• **Record set**:
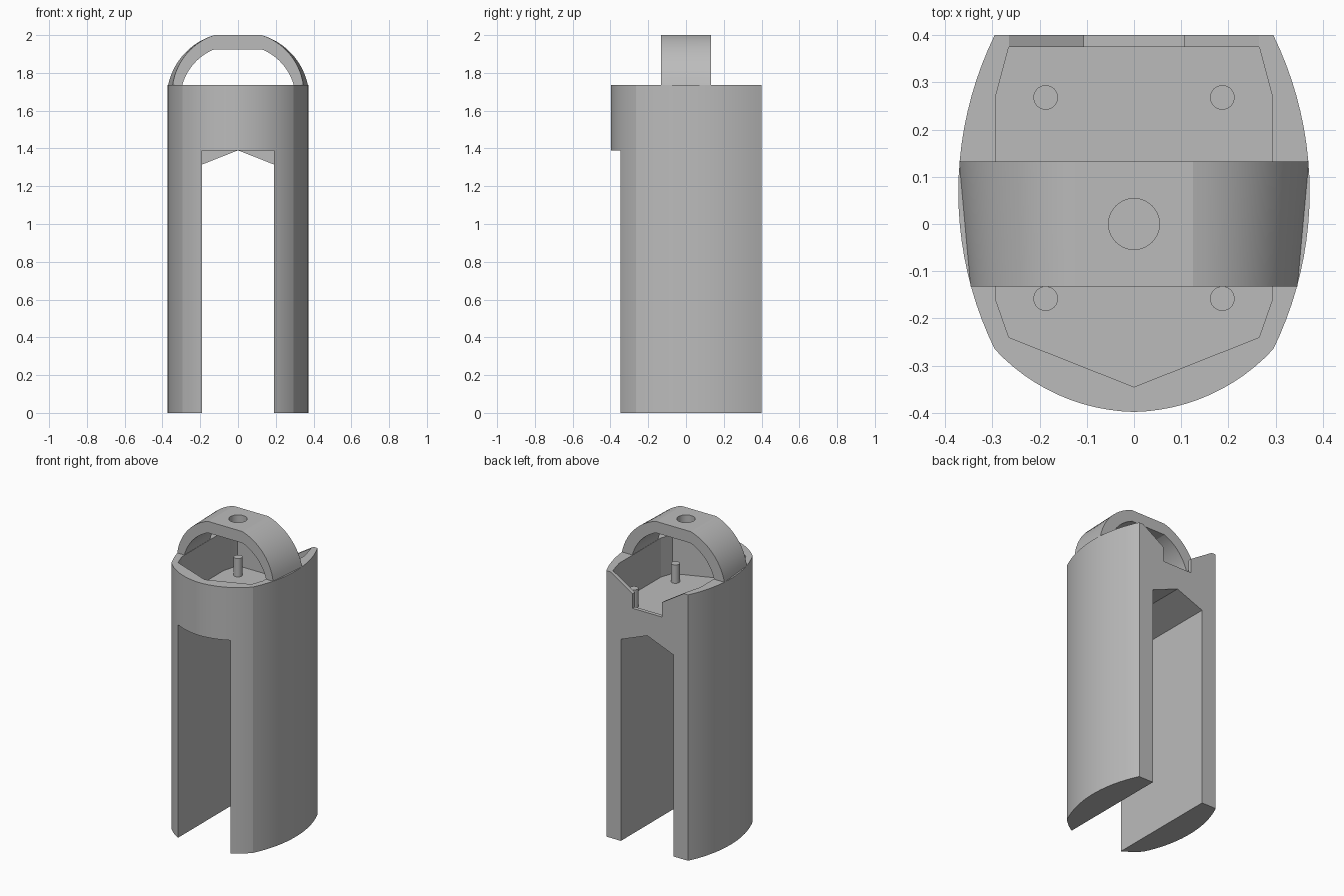
import bpy
import bmesh
import math
from mathutils import Vector

if "Cube" in bpy.data.objects:
    bpy.data.objects.remove(bpy.data.objects["Cube"], do_unlink=True)

grey = bpy.data.materials.new("plain grey")
grey.use_nodes = True
colour = (0.5, 0.5, 0.5, 1)
grey.diffuse_color = colour
grey.node_tree.nodes["Principled BSDF"].inputs["Base Color"].default_value = colour

RIM = 1.735      # top of the body
FLOOR = 1.48     # tray floor


def arc(start, end, bulge, steps):
    """Points of a circular arc from start to end, bulging to the left."""
    a, b = Vector(start), Vector(end)
    chord = b - a
    half = chord.length / 2
    radius = (half ** 2 + bulge ** 2) / (2 * bulge)
    normal = Vector((chord.y, -chord.x)).normalized()
    centre = (a + b) / 2 - normal * (radius - bulge)
    sweep = math.asin(half / radius)
    along = chord.normalized()
    points = []
    for i in range(steps + 1):
        t = sweep * (2 * i / steps - 1)
        points.append(centre + normal * radius * math.cos(t) + along * radius * math.sin(t))
    return points


def mirrored(right_side):
    """Close a right-hand half profile with its mirror image."""
    pts = [Vector(p) for p in right_side]
    return pts + [Vector((-p.x, p.y)) for p in reversed(pts) if abs(p.x) > 1e-5]


def loft(name, ring_a, ring_b):
    """Solid between two matching rings of 3D points."""
    bm = bmesh.new()
    a = [bm.verts.new(p) for p in ring_a]
    b = [bm.verts.new(p) for p in ring_b]
    bm.faces.new(a)
    bm.faces.new(b)
    for i in range(len(a)):
        j = (i + 1) % len(a)
        bm.faces.new((a[i], a[j], b[j], b[i]))
    bmesh.ops.recalc_face_normals(bm, faces=bm.faces[:])
    mesh = bpy.data.meshes.new(name)
    bm.to_mesh(mesh)
    bm.free()
    mesh.materials.append(grey)
    obj = bpy.data.objects.new(name, mesh)
    bpy.context.collection.objects.link(obj)
    return obj


def upright(name, outline, z0, z1):
    return loft(name, [(p.x, p.y, z0) for p in outline], [(p.x, p.y, z1) for p in outline])


def front_to_back(name, outline, y0, y1):
    return loft(name, [(p.x, y0, p.y) for p in outline], [(p.x, y1, p.y) for p in outline])


def activate(obj):
    bpy.ops.object.select_all(action="DESELECT")
    obj.select_set(True)
    bpy.context.view_layer.objects.active = obj


def cut(obj, cutter):
    cutter.hide_render = True
    mod = obj.modifiers.new("cut", "BOOLEAN")
    mod.operation = "DIFFERENCE"
    mod.solver = "EXACT"
    mod.object = cutter
    activate(obj)
    bpy.ops.object.modifier_apply(modifier=mod.name)
    bpy.data.objects.remove(cutter, do_unlink=True)


def smooth(obj):
    activate(obj)
    bpy.ops.object.shade_smooth_by_angle(angle=math.radians(15))


def cylinder(name, x, y, z0, z1, radius):
    ring = [Vector((x + radius * math.cos(i * math.tau / 32),
                    y + radius * math.sin(i * math.tau / 32))) for i in range(32)]
    return upright(name, ring, z0, z1)


# Body: bowed sides, pointed bowed front, flat back
front_curve = arc((0, -0.398), (0.295, -0.265), 0.033, 12)
side_curve = arc((0.295, -0.265), (0.295, 0.4), 0.077, 20)
body = upright("body", mirrored(front_curve + side_curve[1:]), 0, RIM)

# Tray recessed into the top
tray = [(0, -0.345), (0.265, -0.24), (0.293, -0.16), (0.293, 0.27), (0.265, 0.375)]
cut(body, upright("tray_cutter", mirrored(tray), FLOOR, 2))

# Slot between the legs: gabled at the back, flat at the front
gable = [(0, 1.39), (0.19, 1.315), (0.19, -0.1)]
cut(body, front_to_back("gable_slot_cutter", mirrored(gable), -0.15, 0.5))
flat = [(0.19, 1.39), (0.19, -0.1)]
cut(body, front_to_back("flat_slot_cutter", mirrored(flat), -0.5, -0.14))

# Funnel-shaped notch in the back rim
notch = [(0.106, 1.54), (0.106, 1.635), (0.265, RIM), (0.265, 1.9)]
cut(body, front_to_back("notch_cutter", mirrored(notch), 0.36, 0.5))
smooth(body)

# Four pins standing on the tray floor
for side, x in (("right", -0.187), ("left", 0.187)):
    for place, y in (("front", -0.158), ("back", 0.268)):
        smooth(cylinder(f"{place}_{side}_pin", x, y, FLOOR - 0.01, FLOOR + 0.12, 0.026))


# Handle arch: wider at the back than at the front
def arch_ring(y, foot):
    outer = arc((foot, RIM), (0.125, 2), 0.05, 14)
    inner = arc((0.295, RIM), (0.125, 1.925), 0.03, 14)
    path = outer + [Vector((-p.x, p.y)) for p in reversed(outer)]
    path += [Vector((-p.x, p.y)) for p in inner] + list(reversed(inner))
    return [(p.x, y, p.y) for p in path]


handle = loft("handle_arch", arch_ring(-0.132, 0.346), arch_ring(0.132, 0.37))
cut(handle, cylinder("hole_cutter", 0, 0, 1.85, 2.1, 0.054))
smooth(handle)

• **Exercise goal**: Images in the records must not be repeated; everything else should be returned exactly.

• **Solved exercise**:
import bpy
import bmesh
import math
from mathutils import Vector

if "Cube" in bpy.data.objects:
    bpy.data.objects.remove(bpy.data.objects["Cube"], do_unlink=True)

grey = bpy.data.materials.new("plain grey")
grey.use_nodes = True
colour = (0.5, 0.5, 0.5, 1)
grey.diffuse_color = colour
grey.node_tree.nodes["Principled BSDF"].inputs["Base Color"].default_value = colour

RIM = 1.735      # top of the body
FLOOR = 1.48     # tray floor


def arc(start, end, bulge, steps):
    """Points of a circular arc from start to end, bulging to the left."""
    a, b = Vector(start), Vector(end)
    chord = b - a
    half = chord.length / 2
    radius = (half ** 2 + bulge ** 2) / (2 * bulge)
    normal = Vector((chord.y, -chord.x)).normalized()
    centre = (a + b) / 2 - normal * (radius - bulge)
    sweep = math.asin(half / radius)
    along = chord.normalized()
    points = []
    for i in range(steps + 1):
        t = sweep * (2 * i / steps - 1)
        points.append(centre + normal * radius * math.cos(t) + along * radius * math.sin(t))
    return points


def mirrored(right_side):
    """Close a right-hand half profile with its mirror image."""
    pts = [Vector(p) for p in right_side]
    return pts + [Vector((-p.x, p.y)) for p in reversed(pts) if abs(p.x) > 1e-5]


def loft(name, ring_a, ring_b):
    """Solid between two matching rings of 3D points."""
    bm = bmesh.new()
    a = [bm.verts.new(p) for p in ring_a]
    b = [bm.verts.new(p) for p in ring_b]
    bm.faces.new(a)
    bm.faces.new(b)
    for i in range(len(a)):
        j = (i + 1) % len(a)
        bm.faces.new((a[i], a[j], b[j], b[i]))
    bmesh.ops.recalc_face_normals(bm, faces=bm.faces[:])
    mesh = bpy.data.meshes.new(name)
    bm.to_mesh(mesh)
    bm.free()
    mesh.materials.append(grey)
    obj = bpy.data.objects.new(name, mesh)
    bpy.context.collection.objects.link(obj)
    return obj


def upright(name, outline, z0, z1):
    return loft(name, [(p.x, p.y, z0) for p in outline], [(p.x, p.y, z1) for p in outline])


def front_to_back(name, outline, y0, y1):
    return loft(name, [(p.x, y0, p.y) for p in outline], [(p.x, y1, p.y) for p in outline])


def activate(obj):
    bpy.ops.object.select_all(action="DESELECT")
    obj.select_set(True)
    bpy.context.view_layer.objects.active = obj


def cut(obj, cutter):
    cutter.hide_render = True
    mod = obj.modifiers.new("cut", "BOOLEAN")
    mod.operation = "DIFFERENCE"
    mod.solver = "EXACT"
    mod.object = cutter
    activate(obj)
    bpy.ops.object.modifier_apply(modifier=mod.name)
    bpy.data.objects.remove(cutter, do_unlink=True)


def smooth(obj):
    activate(obj)
    bpy.ops.object.shade_smooth_by_angle(angle=math.radians(15))


def cylinder(name, x, y, z0, z1, radius):
    ring = [Vector((x + radius * math.cos(i * math.tau / 32),
                    y + radius * math.sin(i * math.tau / 32))) for i in range(32)]
    return upright(name, ring, z0, z1)


# Body: bowed sides, pointed bowed front, flat back
front_curve = arc((0, -0.398), (0.295, -0.265), 0.033, 12)
side_curve = arc((0.295, -0.265), (0.295, 0.4), 0.077, 20)
body = upright("body", mirrored(front_curve + side_curve[1:]), 0, RIM)

# Tray recessed into the top
tray = [(0, -0.345), (0.265, -0.24), (0.293, -0.16), (0.293, 0.27), (0.265, 0.375)]
cut(body, upright("tray_cutter", mirrored(tray), FLOOR, 2))

# Slot between the legs: gabled at the back, flat at the front
gable = [(0, 1.39), (0.19, 1.315), (0.19, -0.1)]
cut(body, front_to_back("gable_slot_cutter", mirrored(gable), -0.15, 0.5))
flat = [(0.19, 1.39), (0.19, -0.1)]
cut(body, front_to_back("flat_slot_cutter", mirrored(flat), -0.5, -0.14))

# Funnel-shaped notch in the back rim
notch = [(0.106, 1.54), (0.106, 1.635), (0.265, RIM), (0.265, 1.9)]
cut(body, front_to_back("notch_cutter", mirrored(notch), 0.36, 0.5))
smooth(body)

# Four pins standing on the tray floor
for side, x in (("right", -0.187), ("left", 0.187)):
    for place, y in (("front", -0.158), ("back", 0.268)):
        smooth(cylinder(f"{place}_{side}_pin", x, y, FLOOR - 0.01, FLOOR + 0.12, 0.026))


# Handle arch: wider at the back than at the front
def arch_ring(y, foot):
    outer = arc((foot, RIM), (0.125, 2), 0.05, 14)
    inner = arc((0.295, RIM), (0.125, 1.925), 0.03, 14)
    path = outer + [Vector((-p.x, p.y)) for p in reversed(outer)]
    path += [Vector((-p.x, p.y)) for p in inner] + list(reversed(inner))
    return [(p.x, y, p.y) for p in path]


handle = loft("handle_arch", arch_ring(-0.132, 0.346), arch_ring(0.132, 0.37))
cut(handle, cylinder("hole_cutter", 0, 0, 1.85, 2.1, 0.054))
smooth(handle)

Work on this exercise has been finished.